# [Assignment]
All lines with the word "name" are to be found and copied from the listing.

▬▬▬▬▬▬

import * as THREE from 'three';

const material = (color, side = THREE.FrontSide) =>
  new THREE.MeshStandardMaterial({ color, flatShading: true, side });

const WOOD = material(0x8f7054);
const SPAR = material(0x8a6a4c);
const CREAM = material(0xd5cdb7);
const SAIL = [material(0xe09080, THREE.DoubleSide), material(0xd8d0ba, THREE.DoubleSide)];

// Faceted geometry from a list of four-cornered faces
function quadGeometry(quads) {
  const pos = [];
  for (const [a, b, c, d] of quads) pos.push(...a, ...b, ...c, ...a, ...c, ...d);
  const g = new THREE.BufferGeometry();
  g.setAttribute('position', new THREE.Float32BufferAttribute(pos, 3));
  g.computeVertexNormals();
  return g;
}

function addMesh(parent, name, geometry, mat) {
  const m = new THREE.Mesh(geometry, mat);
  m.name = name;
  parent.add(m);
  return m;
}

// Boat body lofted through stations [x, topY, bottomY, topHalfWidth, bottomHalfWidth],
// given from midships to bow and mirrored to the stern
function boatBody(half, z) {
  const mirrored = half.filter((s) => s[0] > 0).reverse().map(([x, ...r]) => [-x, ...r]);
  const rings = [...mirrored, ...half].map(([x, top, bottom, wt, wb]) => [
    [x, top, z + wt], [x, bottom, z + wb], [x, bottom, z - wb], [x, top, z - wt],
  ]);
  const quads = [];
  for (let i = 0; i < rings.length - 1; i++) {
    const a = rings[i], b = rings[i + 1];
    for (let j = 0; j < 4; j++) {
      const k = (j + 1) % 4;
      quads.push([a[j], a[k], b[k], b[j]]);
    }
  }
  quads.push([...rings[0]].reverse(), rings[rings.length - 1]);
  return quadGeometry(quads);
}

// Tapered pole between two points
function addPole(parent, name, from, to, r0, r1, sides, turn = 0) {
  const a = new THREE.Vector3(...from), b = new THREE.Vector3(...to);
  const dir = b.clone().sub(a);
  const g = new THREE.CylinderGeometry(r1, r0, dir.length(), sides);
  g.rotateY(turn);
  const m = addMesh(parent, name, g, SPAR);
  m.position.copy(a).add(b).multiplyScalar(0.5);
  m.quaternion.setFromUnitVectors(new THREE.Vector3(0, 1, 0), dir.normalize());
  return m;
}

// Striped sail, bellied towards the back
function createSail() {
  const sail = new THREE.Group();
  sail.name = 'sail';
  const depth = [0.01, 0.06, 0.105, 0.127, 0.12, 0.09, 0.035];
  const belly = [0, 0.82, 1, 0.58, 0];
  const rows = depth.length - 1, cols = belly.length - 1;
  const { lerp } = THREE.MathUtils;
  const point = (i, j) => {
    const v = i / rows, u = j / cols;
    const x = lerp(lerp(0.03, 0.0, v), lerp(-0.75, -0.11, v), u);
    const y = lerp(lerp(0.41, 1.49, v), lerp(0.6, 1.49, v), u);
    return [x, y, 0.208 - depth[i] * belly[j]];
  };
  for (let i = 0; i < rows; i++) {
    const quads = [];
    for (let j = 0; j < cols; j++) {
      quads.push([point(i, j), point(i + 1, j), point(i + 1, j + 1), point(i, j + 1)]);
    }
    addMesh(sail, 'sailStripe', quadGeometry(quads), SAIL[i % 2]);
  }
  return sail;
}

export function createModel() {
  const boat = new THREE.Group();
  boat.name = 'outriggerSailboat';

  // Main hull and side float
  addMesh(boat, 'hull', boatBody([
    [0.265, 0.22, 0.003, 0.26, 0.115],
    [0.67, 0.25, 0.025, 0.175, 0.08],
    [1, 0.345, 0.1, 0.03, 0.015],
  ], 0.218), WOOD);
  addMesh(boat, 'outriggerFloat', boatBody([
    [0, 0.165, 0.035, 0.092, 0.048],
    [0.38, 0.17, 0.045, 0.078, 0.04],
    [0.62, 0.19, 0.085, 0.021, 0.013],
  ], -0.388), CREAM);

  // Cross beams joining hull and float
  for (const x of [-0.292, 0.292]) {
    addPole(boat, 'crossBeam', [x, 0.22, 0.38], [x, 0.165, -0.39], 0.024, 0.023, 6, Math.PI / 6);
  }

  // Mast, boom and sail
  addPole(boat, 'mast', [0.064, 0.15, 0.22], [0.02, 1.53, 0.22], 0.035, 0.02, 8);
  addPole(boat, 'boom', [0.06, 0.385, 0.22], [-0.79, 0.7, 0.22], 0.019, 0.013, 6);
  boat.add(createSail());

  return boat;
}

▬▬▬▬▬▬

# [Exercise response]
function addMesh(parent, name, geometry, mat) {
  m.name = name;
function addPole(parent, name, from, to, r0, r1, sides, turn = 0) {
  const m = addMesh(parent, name, g, SPAR);
  sail.name = 'sail';
  boat.name = 'outriggerSailboat';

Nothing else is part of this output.